Photographers are also pursuing clients actively, rather than waiting for clients to come to them. Brian DiFeo (130,000 Instagram followers) and Anthony Danielle (190,000 followers) offered to manage an Instagram account for the Newport Folk Festival in 2011, in exchange for media passes. They shared backstage images of musicians with a lot of interested audience members. Then, realizing the possibilities for making connections between brands and audiences, DiFeo and Danielle teamed up with Liz Eswein (686,000 followers) to form The Mobile Media Lab. It is a digital agency that serves brands by documenting the events they sponsor with compelling photos, then sharing the pictures on Instagram and other social media.
Of course, most photographers are unlikely to achieve the critical social-media mass that leads directly to commercial assignments. But online image-licensing opportunities also appear to be expanding, especially in the editorial realm. Photo blogs such as Lens (The New York Times) and LightBox (TIME) are attracting big audiences—and paying contributors. Digital media is difficult to monetize, but here and there, photographers are finding ways to make it pay. —DW
14. The Most Talked-About Super Bowl Ad Was Made by Still Photographers
The day after the Super Bowl, as the media (traditional and social) and blogosphere digested the commercials trotted out by advertisers the night before in multi-million-dollar spots, one of the most talked-about ads featured a slide show of still photographs. And in the photo community, there was much rejoicing.
The ad for Ram trucks, created by The Richards Group for its client Chrysler, featured a series of striking black-and-white and color photographs depicting the lives of American farmers. The soundtrack was edited from a vintage recording of news-radio legend Paul Harvey giving the speech, “So God Made a Farmer,” to a gathering of the Future Farmers of America in 1978.
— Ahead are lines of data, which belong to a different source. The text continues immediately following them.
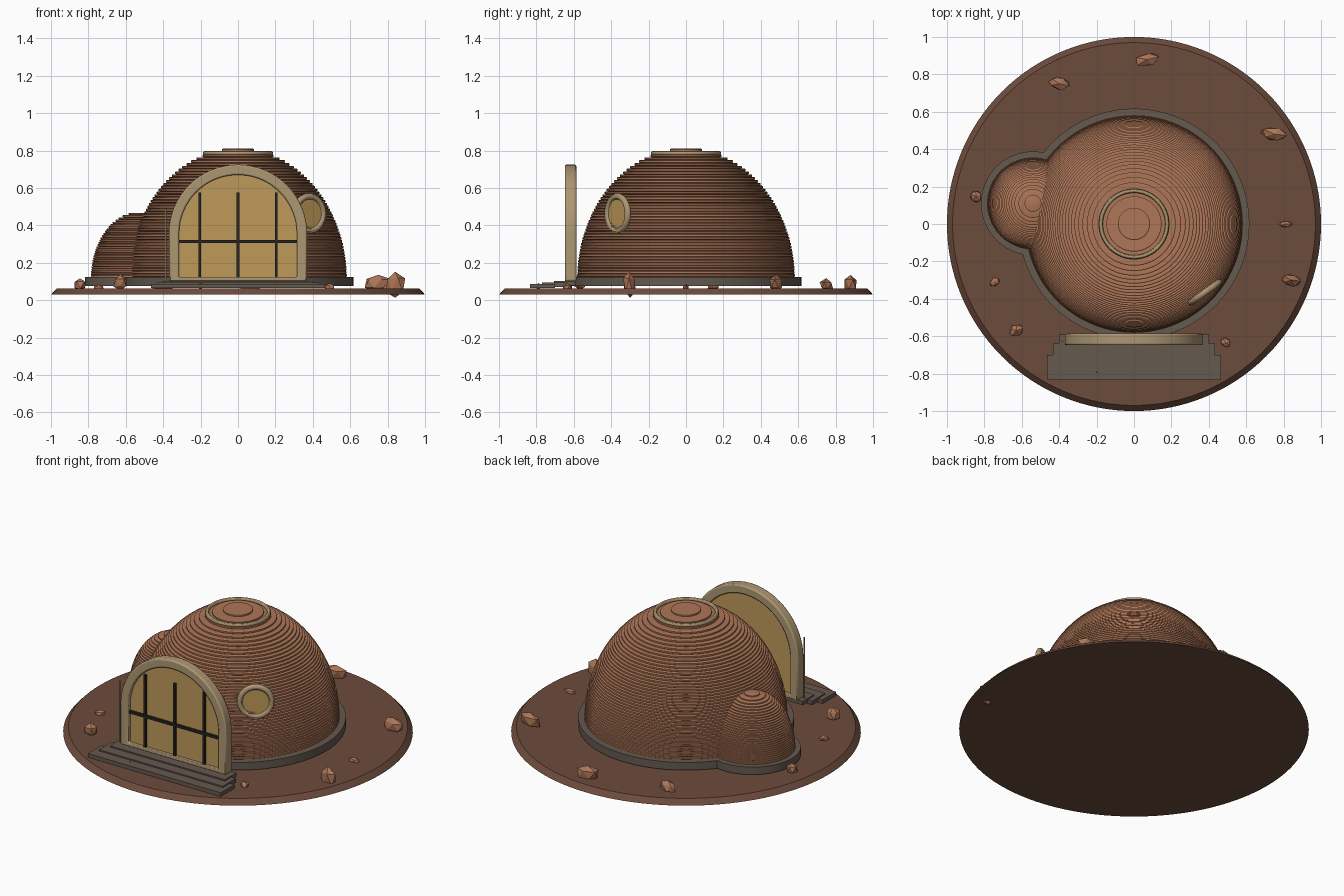
import bpy, bmesh, math, random
from mathutils import Vector, Matrix

if "Cube" in bpy.data.objects:
    bpy.data.objects.remove(bpy.data.objects["Cube"])

random.seed(4)


def material(name, rgb):
    m = bpy.data.materials.new(name)
    m.diffuse_color = (*rgb, 1)
    m.use_nodes = True
    m.node_tree.nodes["Principled BSDF"].inputs["Base Color"].default_value = m.diffuse_color
    return m


CLAY = material("clay", (0.42, 0.18, 0.095))
SOIL = material("soil", (0.15, 0.07, 0.045))
STONE = material("stone", (0.13, 0.10, 0.08))
TAN = material("tan", (0.42, 0.31, 0.17))
GLASS = material("amber_glass", (0.52, 0.32, 0.10))
DARK = material("dark_metal", (0.02, 0.018, 0.016))


def finish(name, bm, mat, smooth=True, bevel=0):
    bmesh.ops.recalc_face_normals(bm, faces=bm.faces)
    me = bpy.data.meshes.new(name)
    bm.to_mesh(me)
    bm.free()
    ob = bpy.data.objects.new(name, me)
    bpy.context.collection.objects.link(ob)
    me.materials.append(mat)
    if smooth:
        bpy.ops.object.select_all(action='DESELECT')
        ob.select_set(True)
        bpy.context.view_layer.objects.active = ob
        bpy.ops.object.shade_smooth_by_angle(angle=math.radians(30))
    if bevel:
        b = ob.modifiers.new("bevel", 'BEVEL')
        b.width, b.segments, b.limit_method = bevel, 2, 'ANGLE'
        b.angle_limit = math.radians(50)
    return ob


def lathe(name, profile, mat, centre=(0, 0), seg=96, closed=False, matrix=None):
    """Revolve (radius, z) points about z; open profiles get capped ends."""
    bm = bmesh.new()
    rings = [[bm.verts.new((r * math.cos(2 * math.pi * i / seg),
                            r * math.sin(2 * math.pi * i / seg), z))
              for i in range(seg)] for r, z in profile]
    pairs = list(zip(rings, rings[1:]))
    if closed:
        pairs.append((rings[-1], rings[0]))
    else:
        bm.faces.new(rings[0])
        bm.faces.new(rings[-1])
    for a, b in pairs:
        for i in range(seg):
            j = (i + 1) % seg
            bm.faces.new((a[i], a[j], b[j], b[i]))
    bm.transform(matrix or Matrix.Translation((*centre, 0)))
    return finish(name, bm, mat)


def torus(name, major, minor, mat, matrix):
    pts = [(major + minor * math.cos(k * math.pi / 6), minor * math.sin(k * math.pi / 6))
           for k in range(12)]
    return lathe(name, pts, mat, seg=64, closed=True, matrix=matrix)


def box(name, lo, hi, mat, bevel=0):
    lo, hi = Vector(lo), Vector(hi)
    bm = bmesh.new()
    bmesh.ops.create_cube(bm, size=1)
    bm.transform(Matrix.Translation((lo + hi) / 2) @ Matrix.Diagonal((*(hi - lo), 1)))
    return finish(name, bm, mat, False, bevel)


def layered_dome(name, radius, base, height, layers, centre):
    """Stack of bulging printed courses following a half ellipse."""
    pts = []
    for i in range(layers):
        z0, z1 = i / layers, (i + 1) / layers
        r = radius * math.sqrt(1 - ((z0 + z1) / 2) ** 2)
        for t, d in ((0.0, 0.005), (0.2, 0), (0.8, 0), (1.0, 0.005)):
            pts.append((r - d, base + height * (z0 + (z1 - z0) * t)))
    return lathe(name, pts, CLAY, centre)


# Ground disc and stone footings
lathe("ground_disc", [(1.0, 0.03), (0.97, 0.062)], SOIL, seg=128)
SIDE = (-0.54, 0.11)
lathe("main_footing", [(0.617, 0.075), (0.617, 0.124)], STONE)
lathe("side_footing", [(0.278, 0.0755), (0.278, 0.1235)], STONE, SIDE)

# Printed domes and the crown ring
layered_dome("main_dome", 0.582, 0.11, 0.70, 46, (0, 0))
layered_dome("side_dome", 0.247, 0.11, 0.357, 30, SIDE)
torus("crown_ring", 0.177, 0.011, TAN, Matrix.Translation((0, 0, 0.786)))


# Arched entrance
def arch(r, bottom, y, spring=0.355, n=32):
    pts = [(r * math.cos(math.pi * k / n), y, spring + r * math.sin(math.pi * k / n))
           for k in range(n + 1)]
    return [(r, y, bottom)] + pts + [(-r, y, bottom)]


bm = bmesh.new()
loops = [[bm.verts.new(p) for p in arch(*a)] for a in
         ((0.37, 0.103, -0.648), (0.37, 0.103, -0.586),
          (0.315, 0.122, -0.586), (0.315, 0.122, -0.648))]
for a, b in zip(loops, loops[1:] + loops[:1]):
    for i in range(len(a)):
        j = (i + 1) % len(a)
        bm.faces.new((a[i], a[j], b[j], b[i]))
finish("door_frame", bm, TAN, True, 0.008)

bm = bmesh.new()
face = bm.faces.new([bm.verts.new(p) for p in arch(0.32, 0.118, -0.624)])
ext = bmesh.ops.extrude_face_region(bm, geom=[face], use_keep_orig=True)
bmesh.ops.translate(bm, vec=(0, 0.014, 0),
                    verts=[v for v in ext["geom"] if isinstance(v, bmesh.types.BMVert)])
finish("door_glass", bm, GLASS)

for i, x in enumerate((-0.205, 0, 0.205)):
    box(f"door_mullion_{i}", (x - 0.007, -0.638, 0.12), (x + 0.007, -0.622, 0.577), DARK)
box("door_transom", (-0.316, -0.639, 0.307), (0.316, -0.621, 0.323), DARK)
box("door_side_post", (-0.389, -0.632, 0.105), (-0.382, -0.624, 0.49), TAN)

# Entrance steps
for i, (w, y0, y1, top) in enumerate(((0.464, -0.835, -0.70, 0.088),
                                      (0.433, -0.77, -0.64, 0.096),
                                      (0.402, -0.705, -0.59, 0.104))):
    box(f"step_{i}", (-w, y0, top - 0.024), (w, y1, top), STONE)

# Round window facing front right
n = Vector((0.585, -0.811, 0))
win = Matrix.Translation((0.38, -0.365, 0.463)) @ n.to_track_quat('Z', 'Y').to_matrix().to_4x4()
torus("window_ring", 0.092, 0.017, TAN, win)
lathe("window_glass", [(0.09, -0.008), (0.09, 0.006)], GLASS, seg=48, matrix=win)

# Scattered rocks: x, y, z centre, half sizes, turn
ROCKS = [(0.07, 0.88, 0.085, 0.075, 0.038, 0.055, 0.2),
         (-0.40, 0.75, 0.08, 0.06, 0.036, 0.035, -0.2),
         (0.75, 0.48, 0.09, 0.08, 0.038, 0.05, -0.1),
         (0.81, 0.00, 0.068, 0.04, 0.018, 0.022, 0.0),
         (0.84, -0.30, 0.08, 0.06, 0.036, 0.08, -0.1),
         (0.49, -0.635, 0.068, 0.034, 0.026, 0.024, -0.5),
         (-0.63, -0.57, 0.092, 0.04, 0.035, 0.044, 0.3),
         (-0.745, -0.31, 0.068, 0.034, 0.023, 0.022, 0.7),
         (-0.845, 0.15, 0.082, 0.038, 0.036, 0.04, 0.4),
         (-0.20, -0.79, 0.075, 0.018, 0.018, 0.017, 0.2)]
for i, (x, y, z, a, b, c, turn) in enumerate(ROCKS):
    bm = bmesh.new()
    bmesh.ops.create_icosphere(bm, subdivisions=1, radius=1)
    for v in bm.verts:
        v.co *= random.uniform(0.82, 1.12)
    bm.transform(Matrix.Translation((x, y, z)) @ Matrix.Rotation(turn, 4, 'Z')
                 @ Matrix.Diagonal((a, b, c, 1)))
    for v in bm.verts:
        v.co.z = max(v.co.z, 0)
    finish(f"rock_{i}", bm, CLAY, False)
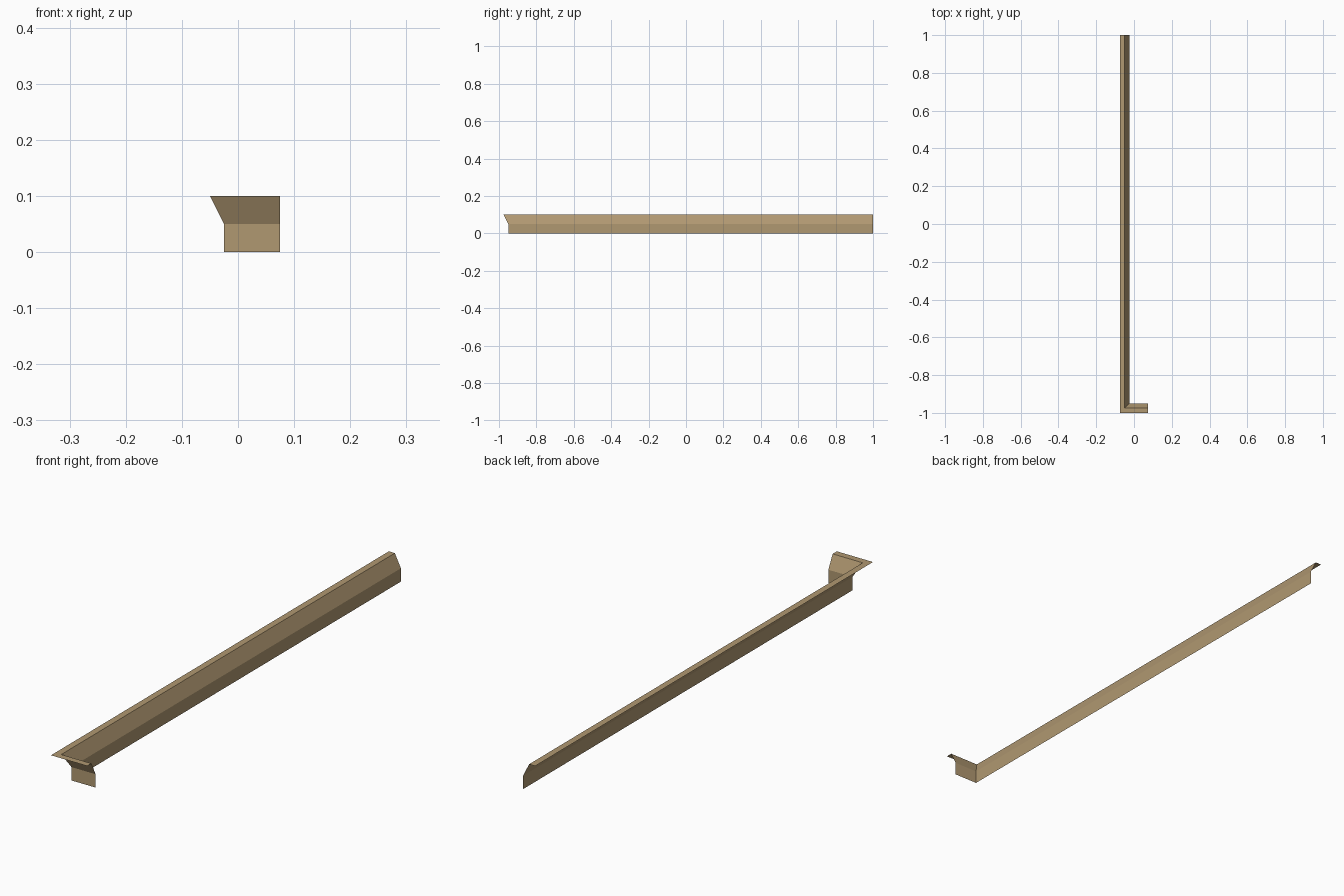
import bpy, bmesh

if "Cube" in bpy.data.objects:
    bpy.data.objects.remove(bpy.data.objects["Cube"])

# One flat colour
tan = bpy.data.materials.new("tan_trim")
tan.diffuse_color = (0.434, 0.314, 0.165, 1.0)
tan.use_nodes = True
tan.node_tree.nodes["Principled BSDF"].inputs["Base Color"].default_value = tan.diffuse_color

# Open profile: (inset from the outer edge, height) - lip, slope, upright
PROFILE = [(0.0, 0.1), (0.025, 0.1), (0.05, 0.05), (0.05, 0.0)]
X0, Y0 = -0.075, -1.0      # outer corner
X1, Y1 = 0.075, 1.0        # free ends of the short and long legs

# L-shaped sweep of the profile with a mitred corner
bm = bmesh.new()
sections = [
    [bm.verts.new((X0 + d, Y1, z)) for d, z in PROFILE],        # long end
    [bm.verts.new((X0 + d, Y0 + d, z)) for d, z in PROFILE],    # mitre
    [bm.verts.new((X1, Y0 + d, z)) for d, z in PROFILE],        # short end
]
for a, b in zip(sections, sections[1:]):
    for i in range(len(PROFILE) - 1):
        bm.faces.new((a[i], b[i], b[i + 1], a[i + 1]))

mesh = bpy.data.meshes.new("corner_edge_trim")
bm.to_mesh(mesh)
bm.free()
mesh.materials.append(tan)
obj = bpy.data.objects.new("corner_edge_trim", mesh)
bpy.context.collection.objects.link(obj)
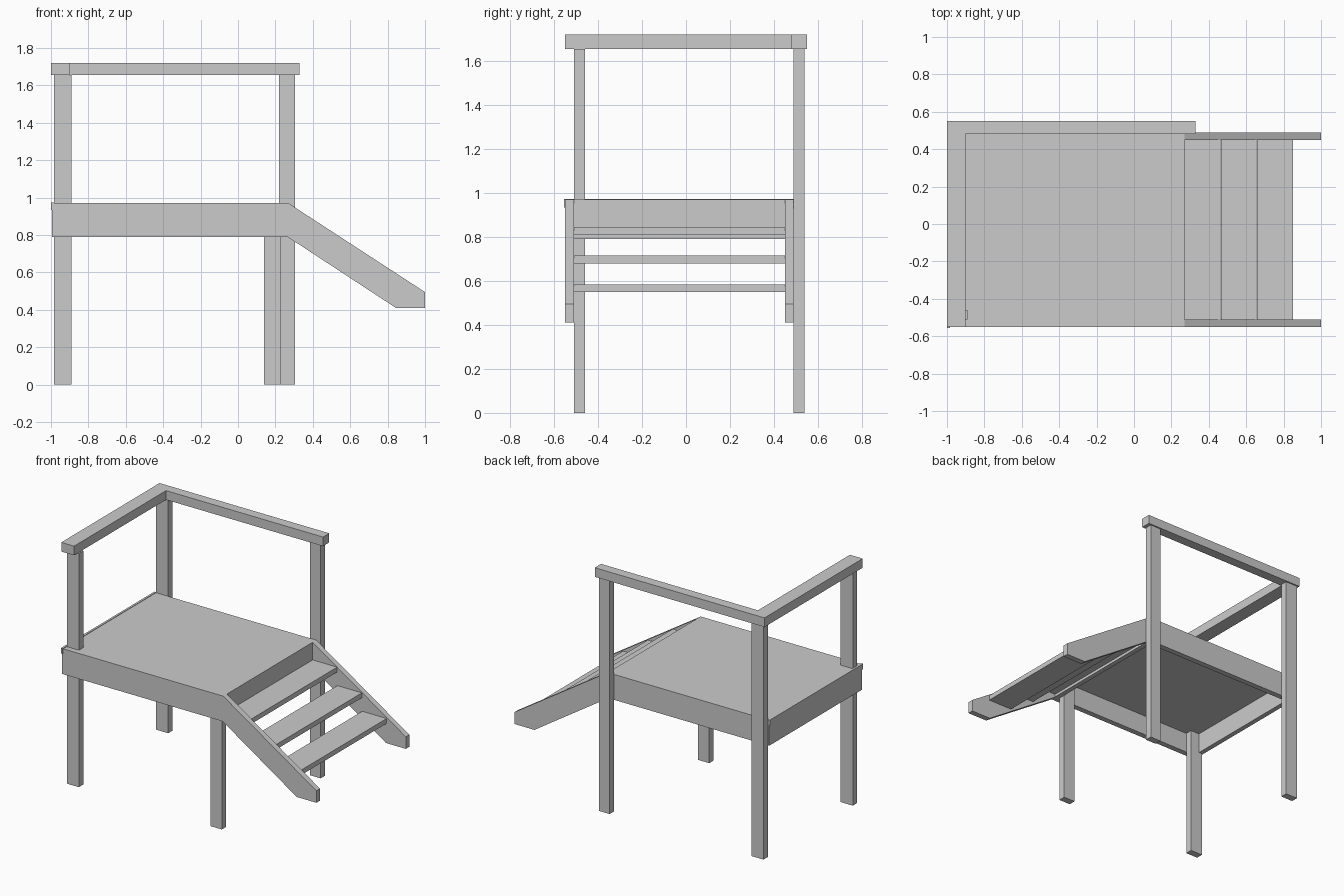
import bpy
import bmesh
from mathutils import Vector

cube = bpy.data.objects.get("Cube")
if cube:
    bpy.data.objects.remove(cube, do_unlink=True)

timber = bpy.data.materials.new("grey_timber")
timber.use_nodes = True
GREY = (0.6, 0.6, 0.6, 1.0)
timber.diffuse_color = GREY
timber.node_tree.nodes["Principled BSDF"].inputs["Base Color"].default_value = GREY


def prism(name, outline, offset):
    """Extrude a closed 3D outline along an offset."""
    bm = bmesh.new()
    face = bm.faces.new([bm.verts.new(p) for p in outline])
    ext = bmesh.ops.extrude_face_region(bm, geom=[face])
    moved = [v for v in ext["geom"] if isinstance(v, bmesh.types.BMVert)]
    bmesh.ops.translate(bm, verts=moved, vec=Vector(offset))
    bmesh.ops.recalc_face_normals(bm, faces=bm.faces)
    mesh = bpy.data.meshes.new(name)
    bm.to_mesh(mesh)
    bm.free()
    mesh.materials.append(timber)
    obj = bpy.data.objects.new(name, mesh)
    bpy.context.collection.objects.link(obj)
    return obj


def board(name, x, y, z):
    """Square-cut board from (min, max) ranges."""
    outline = [(x[0], y[0], z[0]), (x[1], y[0], z[0]),
               (x[1], y[1], z[0]), (x[0], y[1], z[0])]
    return prism(name, outline, (0, 0, z[1] - z[0]))


DECK, UNDER, RAIL = 0.97, 0.79, 1.655
INNER = (-0.51, 0.45)

# Side boards that carry on down as stair stringers
side = [(-0.995, DECK), (0.27, DECK), (1, 0.495), (1, 0.41),
        (0.845, 0.41), (0.265, UNDER), (-0.995, UNDER)]
for name, y in (("front_stringer", -0.55), ("back_stringer", INNER[1])):
    prism(name, [(px, y, pz) for px, pz in side], (0, 0.04, 0))

# Platform surface, end boards and the thin end trim
board("deck", (-0.96, 0.235), INNER, (0.935, DECK))
board("left_end_board", (-0.995, -0.96), INNER, (UNDER, DECK))
board("stair_riser", (0.235, 0.27), INNER, (UNDER, DECK))
board("end_trim", (-1, -0.985), (-0.555, 0.49), (0.935, DECK + 0.003))

# Posts
FRONT, BACK = (-0.51, -0.46), (0.49, 0.54)
LEFT = (-0.985, -0.89)
board("front_left_post", LEFT, FRONT, (0, RAIL))
board("back_left_post", LEFT, BACK, (0, RAIL))
board("back_right_post", (0.22, 0.305), BACK, (0, RAIL))
board("front_right_post", (0.14, 0.23), FRONT, (0, 0.935))

# L-shaped handrail
rail = [(-1, -0.55), (-0.9, -0.55), (-0.9, 0.48),
        (0.33, 0.48), (0.33, 0.55), (-1, 0.55)]
prism("handrail", [(px, py, RAIL) for px, py in rail], (0, 0, 0.065))

# Stair treads
for i in range(3):
    x, z = 0.27 + 0.194 * i, 0.81 - 0.13 * i
    board(f"tread_{i + 1}", (x, x + 0.192), INNER, (z, z + 0.035))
The images in the ad were created on assignment by ten photographers: Andy Anderson, William Albert Allard, Jim Arndt, Daniel Beltrá, Mark Gooch, Andy Mahr, Kurt Markus, David Spielman, Matthew Turley and Olaf Veltman. Adweek christened it the best ad shown during the Super Bowl, noting the “gorgeous work” of the photographers. A Forbes writer called it “stirring.” Even in criticizing the ad for misrepresenting the racial makeup of America’s farmers, a writer for The Atlantic noted that it “made everyone at our Super Bowl party stop and watch.” The Santa Fe Workshops created a tribute YouTube response, “So God Made a Photographer.” (Oddly, Chrysler will not give the photographers or creatives permission to discuss the celebrated work.)
The ad kicked off a “Year of the Farmer” campaign by the Ram brand, with events and the support of the Future Farmers of America, giving the ad, and the photographs a life beyond YouTube. —CR
Read more "Reasons to Love Photography Now" by checking out Part 1 and Part 3 of our list.
Photos from top to bottom: © NASA/JPL - CALTECH/MSSS; © Scout Tufankjian for Obama for America; "Chicago, January 1956." © Vivian Maier/Maloof Collection/Courtesy of Harold Greenberg Gallery, New York.